WORK TASK: Exclude the pictures; give every entry again exactly as written.
══ RECORDS FOR PROCESSING
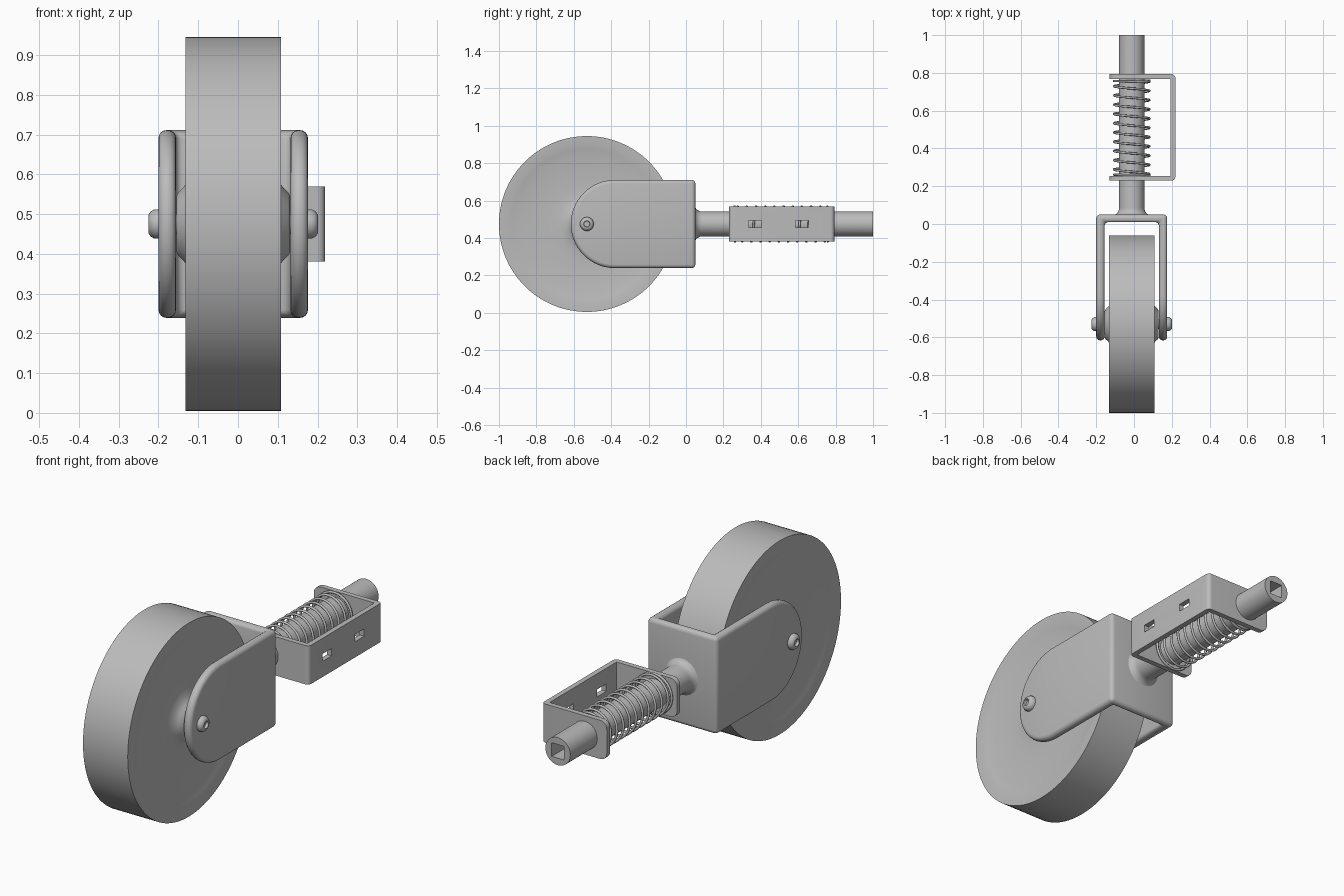
import bpy, bmesh
from math import pi, sin, cos, radians
from mathutils import Vector

cube = bpy.data.objects.get("Cube")
if cube:
    bpy.data.objects.remove(cube, do_unlink=True)

CX, CZ = -0.012, 0.475      # shared centre line
AXLE_Y = -0.53

steel = bpy.data.materials.new("grey steel")
steel.use_nodes = True
GREY = (0.5, 0.5, 0.5, 1)
steel.diffuse_color = GREY
steel.node_tree.nodes["Principled BSDF"].inputs["Base Color"].default_value = GREY


def finish(name, bm):
    bmesh.ops.recalc_face_normals(bm, faces=bm.faces)
    mesh = bpy.data.meshes.new(name)
    bm.to_mesh(mesh)
    bm.free()
    obj = bpy.data.objects.new(name, mesh)
    bpy.context.collection.objects.link(obj)
    mesh.materials.append(steel)
    return obj


def activate(obj):
    bpy.ops.object.select_all(action='DESELECT')
    obj.select_set(True)
    bpy.context.view_layer.objects.active = obj


def smooth(obj, angle=35):
    activate(obj)
    bpy.ops.object.shade_smooth_by_angle(angle=radians(angle))


def box(name, lo, hi):
    bm = bmesh.new()
    bmesh.ops.create_cube(bm, size=1)
    for v in bm.verts:
        v.co = Vector([a + (b - a) * (c + 0.5) for a, b, c in zip(lo, hi, v.co)])
    return finish(name, bm)


def cut(obj, cutter):
    cutter.hide_render = True
    mod = obj.modifiers.new("cut", 'BOOLEAN')
    mod.operation, mod.solver, mod.object = 'DIFFERENCE', 'EXACT', cutter
    activate(obj)
    bpy.ops.object.modifier_apply(modifier=mod.name)
    bpy.data.objects.remove(cutter, do_unlink=True)


def lathe(name, profile, place, steps):
    """Revolve (distance, radius) pairs; place maps (distance, u, v) to a point."""
    bm = bmesh.new()
    rings = []
    for d, r in profile:
        rings.append([bm.verts.new(place(d, r * cos(2 * pi * i / steps), r * sin(2 * pi * i / steps)))
                      for i in range(steps)])
    for a, b in zip(rings, rings[1:]):
        for i in range(steps):
            j = (i + 1) % steps
            bm.faces.new((a[i], a[j], b[j], b[i]))
    bm.faces.new(rings[0])
    bm.faces.new(rings[-1])
    return finish(name, bm)


def prism(points, offset):
    bm = bmesh.new()
    face = bm.faces.new([bm.verts.new(p) for p in points])
    out = bmesh.ops.extrude_face_region(bm, geom=[face])
    bmesh.ops.translate(bm, vec=offset,
                        verts=[g for g in out["geom"] if isinstance(g, bmesh.types.BMVert)])
    return bm


def on_axle(d, u, v):
    return (CX + d, AXLE_Y + u, CZ + v)


def on_stem(d, u, v):
    return (CX + u, d, CZ + v)


def mirrored(half):
    return [(-d, r) for d, r in half] + [(d, r) for d, r in reversed(half)]


# Wheel with dished sides and a raised hub
wheel = lathe("wheel", mirrored([(0.143, 0.07), (0.138, 0.08), (0.125, 0.092), (0.112, 0.112),
                                 (0.104, 0.15), (0.102, 0.2), (0.107, 0.36), (0.114, 0.40),
                                 (0.119, 0.43), (0.12, 0.47)]), on_axle, 128)
smooth(wheel)

# Axle with domed, socketed ends
axle = lathe("axle", mirrored([(0.2, 0.015), (0.213, 0.017), (0.213, 0.023), (0.208, 0.031),
                               (0.198, 0.037), (0.185, 0.037), (0.18, 0.025)]), on_axle, 32)
smooth(axle)

# Fork: rounded slab hollowed for the wheel
R, TIP, BACK, HALF = 0.236, -0.38, 0.05, 0.188
outline = [(CX - HALF, TIP - R * sin(pi * i / 40), CZ + R * cos(pi * i / 40)) for i in range(41)]
outline += [(CX - HALF, BACK, CZ - R), (CX - HALF, BACK, CZ + R)]
fork = finish("fork", prism(outline, (2 * HALF, 0, 0)))
cut(fork, box("fork_cutter", (CX - 0.144, -1, -0.5), (CX + 0.144, 0.01, 1.5)))
bevel = fork.modifiers.new("round", 'BEVEL')
bevel.width, bevel.segments, bevel.limit_method = 0.02, 4, 'ANGLE'
bevel.angle_limit = radians(40)
activate(fork)
bpy.ops.object.modifier_apply(modifier=bevel.name)
smooth(fork)

# Stem with flared root and a square socket in its end
flare = [(0.085 - 0.04 * sin(a), 0.107 - 0.04 * cos(a)) for a in [pi / 2 * i / 8 for i in range(8, -1, -1)]]
stem = lathe("stem", [(0.03, 0.107)] + flare + [(1.0, 0.067)], on_stem, 48)
S = 0.033
cut(stem, box("socket_cutter", (CX - S, 0.8, CZ - S), (CX + S, 1.1, CZ + S)))
smooth(stem)

# Spring bracket: a C of flat bar with rounded corners and two slots
X0, X1, Y0, Y1, T, H = -0.13, 0.219, 0.23, 0.793, 0.025, 0.094
c_shape = [(X0, Y0), (X1, Y0), (X1, Y1), (X0, Y1), (X0, Y1 - T),
           (X1 - T, Y1 - T), (X1 - T, Y0 + T), (X0, Y0 + T)]
bm = prism([(x, y, CZ - H) for x, y in c_shape], (0, 0, 2 * H))


def edges_at(x, axis):
    return [e for e in bm.edges if all(abs(v.co.x - x) < 1e-4 for v in e.verts)
            and abs((e.verts[0].co - e.verts[1].co).normalized()[axis]) > 0.99]


for x, axis, width in ((X0, 1, 0.035), (X1, 2, 0.02)):
    bmesh.ops.bevel(bm, geom=edges_at(x, axis), offset=width, segments=6,
                    profile=0.5, affect='EDGES')
bracket = finish("spring_bracket", bm)
for y in (0.37, 0.62):
    cut(bracket, box("slot_cutter", (X1 - 0.06, y - 0.035, CZ - 0.018), (X1 + 0.05, y + 0.035, CZ + 0.018)))
smooth(bracket)

# Coil spring with closed end turns
TURNS, STEP = 12, 32
curve = bpy.data.curves.new("spring", 'CURVE')
curve.dimensions = '3D'
curve.bevel_depth, curve.bevel_resolution, curve.use_fill_caps = 0.006, 2, True
spline = curve.splines.new('POLY')
spline.points.add(TURNS * STEP)
for i, p in enumerate(spline.points):
    turn = i / STEP
    rise = min(max(turn - 1, 0), TURNS - 2) / (TURNS - 2)
    y = 0.264 + 0.49 * rise + 0.006 * (min(turn, 1) + max(turn - TURNS + 1, 0) - 1)
    a = 2 * pi * turn
    p.co = (*on_stem(y, 0.094 * cos(a), 0.094 * sin(a)), 1)
spring = bpy.data.objects.new("spring", curve)
bpy.context.collection.objects.link(spring)
curve.materials.append(steel)
activate(spring)
bpy.ops.object.convert(target='MESH')
smooth(bpy.context.view_layer.objects.active, 60)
════
SOLUTION BELOW:
import bpy, bmesh
from math import pi, sin, cos, radians
from mathutils import Vector

cube = bpy.data.objects.get("Cube")
if cube:
    bpy.data.objects.remove(cube, do_unlink=True)

CX, CZ = -0.012, 0.475      # shared centre line
AXLE_Y = -0.53

steel = bpy.data.materials.new("grey steel")
steel.use_nodes = True
GREY = (0.5, 0.5, 0.5, 1)
steel.diffuse_color = GREY
steel.node_tree.nodes["Principled BSDF"].inputs["Base Color"].default_value = GREY


def finish(name, bm):
    bmesh.ops.recalc_face_normals(bm, faces=bm.faces)
    mesh = bpy.data.meshes.new(name)
    bm.to_mesh(mesh)
    bm.free()
    obj = bpy.data.objects.new(name, mesh)
    bpy.context.collection.objects.link(obj)
    mesh.materials.append(steel)
    return obj


def activate(obj):
    bpy.ops.object.select_all(action='DESELECT')
    obj.select_set(True)
    bpy.context.view_layer.objects.active = obj


def smooth(obj, angle=35):
    activate(obj)
    bpy.ops.object.shade_smooth_by_angle(angle=radians(angle))


def box(name, lo, hi):
    bm = bmesh.new()
    bmesh.ops.create_cube(bm, size=1)
    for v in bm.verts:
        v.co = Vector([a + (b - a) * (c + 0.5) for a, b, c in zip(lo, hi, v.co)])
    return finish(name, bm)


def cut(obj, cutter):
    cutter.hide_render = True
    mod = obj.modifiers.new("cut", 'BOOLEAN')
    mod.operation, mod.solver, mod.object = 'DIFFERENCE', 'EXACT', cutter
    activate(obj)
    bpy.ops.object.modifier_apply(modifier=mod.name)
    bpy.data.objects.remove(cutter, do_unlink=True)


def lathe(name, profile, place, steps):
    """Revolve (distance, radius) pairs; place maps (distance, u, v) to a point."""
    bm = bmesh.new()
    rings = []
    for d, r in profile:
        rings.append([bm.verts.new(place(d, r * cos(2 * pi * i / steps), r * sin(2 * pi * i / steps)))
                      for i in range(steps)])
    for a, b in zip(rings, rings[1:]):
        for i in range(steps):
            j = (i + 1) % steps
            bm.faces.new((a[i], a[j], b[j], b[i]))
    bm.faces.new(rings[0])
    bm.faces.new(rings[-1])
    return finish(name, bm)


def prism(points, offset):
    bm = bmesh.new()
    face = bm.faces.new([bm.verts.new(p) for p in points])
    out = bmesh.ops.extrude_face_region(bm, geom=[face])
    bmesh.ops.translate(bm, vec=offset,
                        verts=[g for g in out["geom"] if isinstance(g, bmesh.types.BMVert)])
    return bm


def on_axle(d, u, v):
    return (CX + d, AXLE_Y + u, CZ + v)


def on_stem(d, u, v):
    return (CX + u, d, CZ + v)


def mirrored(half):
    return [(-d, r) for d, r in half] + [(d, r) for d, r in reversed(half)]


# Wheel with dished sides and a raised hub
wheel = lathe("wheel", mirrored([(0.143, 0.07), (0.138, 0.08), (0.125, 0.092), (0.112, 0.112),
                                 (0.104, 0.15), (0.102, 0.2), (0.107, 0.36), (0.114, 0.40),
                                 (0.119, 0.43), (0.12, 0.47)]), on_axle, 128)
smooth(wheel)

# Axle with domed, socketed ends
axle = lathe("axle", mirrored([(0.2, 0.015), (0.213, 0.017), (0.213, 0.023), (0.208, 0.031),
                               (0.198, 0.037), (0.185, 0.037), (0.18, 0.025)]), on_axle, 32)
smooth(axle)

# Fork: rounded slab hollowed for the wheel
R, TIP, BACK, HALF = 0.236, -0.38, 0.05, 0.188
outline = [(CX - HALF, TIP - R * sin(pi * i / 40), CZ + R * cos(pi * i / 40)) for i in range(41)]
outline += [(CX - HALF, BACK, CZ - R), (CX - HALF, BACK, CZ + R)]
fork = finish("fork", prism(outline, (2 * HALF, 0, 0)))
cut(fork, box("fork_cutter", (CX - 0.144, -1, -0.5), (CX + 0.144, 0.01, 1.5)))
bevel = fork.modifiers.new("round", 'BEVEL')
bevel.width, bevel.segments, bevel.limit_method = 0.02, 4, 'ANGLE'
bevel.angle_limit = radians(40)
activate(fork)
bpy.ops.object.modifier_apply(modifier=bevel.name)
smooth(fork)

# Stem with flared root and a square socket in its end
flare = [(0.085 - 0.04 * sin(a), 0.107 - 0.04 * cos(a)) for a in [pi / 2 * i / 8 for i in range(8, -1, -1)]]
stem = lathe("stem", [(0.03, 0.107)] + flare + [(1.0, 0.067)], on_stem, 48)
S = 0.033
cut(stem, box("socket_cutter", (CX - S, 0.8, CZ - S), (CX + S, 1.1, CZ + S)))
smooth(stem)

# Spring bracket: a C of flat bar with rounded corners and two slots
X0, X1, Y0, Y1, T, H = -0.13, 0.219, 0.23, 0.793, 0.025, 0.094
c_shape = [(X0, Y0), (X1, Y0), (X1, Y1), (X0, Y1), (X0, Y1 - T),
           (X1 - T, Y1 - T), (X1 - T, Y0 + T), (X0, Y0 + T)]
bm = prism([(x, y, CZ - H) for x, y in c_shape], (0, 0, 2 * H))


def edges_at(x, axis):
    return [e for e in bm.edges if all(abs(v.co.x - x) < 1e-4 for v in e.verts)
            and abs((e.verts[0].co - e.verts[1].co).normalized()[axis]) > 0.99]


for x, axis, width in ((X0, 1, 0.035), (X1, 2, 0.02)):
    bmesh.ops.bevel(bm, geom=edges_at(x, axis), offset=width, segments=6,
                    profile=0.5, affect='EDGES')
bracket = finish("spring_bracket", bm)
for y in (0.37, 0.62):
    cut(bracket, box("slot_cutter", (X1 - 0.06, y - 0.035, CZ - 0.018), (X1 + 0.05, y + 0.035, CZ + 0.018)))
smooth(bracket)

# Coil spring with closed end turns
TURNS, STEP = 12, 32
curve = bpy.data.curves.new("spring", 'CURVE')
curve.dimensions = '3D'
curve.bevel_depth, curve.bevel_resolution, curve.use_fill_caps = 0.006, 2, True
spline = curve.splines.new('POLY')
spline.points.add(TURNS * STEP)
for i, p in enumerate(spline.points):
    turn = i / STEP
    rise = min(max(turn - 1, 0), TURNS - 2) / (TURNS - 2)
    y = 0.264 + 0.49 * rise + 0.006 * (min(turn, 1) + max(turn - TURNS + 1, 0) - 1)
    a = 2 * pi * turn
    p.co = (*on_stem(y, 0.094 * cos(a), 0.094 * sin(a)), 1)
spring = bpy.data.objects.new("spring", curve)
bpy.context.collection.objects.link(spring)
curve.materials.append(steel)
activate(spring)
bpy.ops.object.convert(target='MESH')
smooth(bpy.context.view_layer.objects.active, 60)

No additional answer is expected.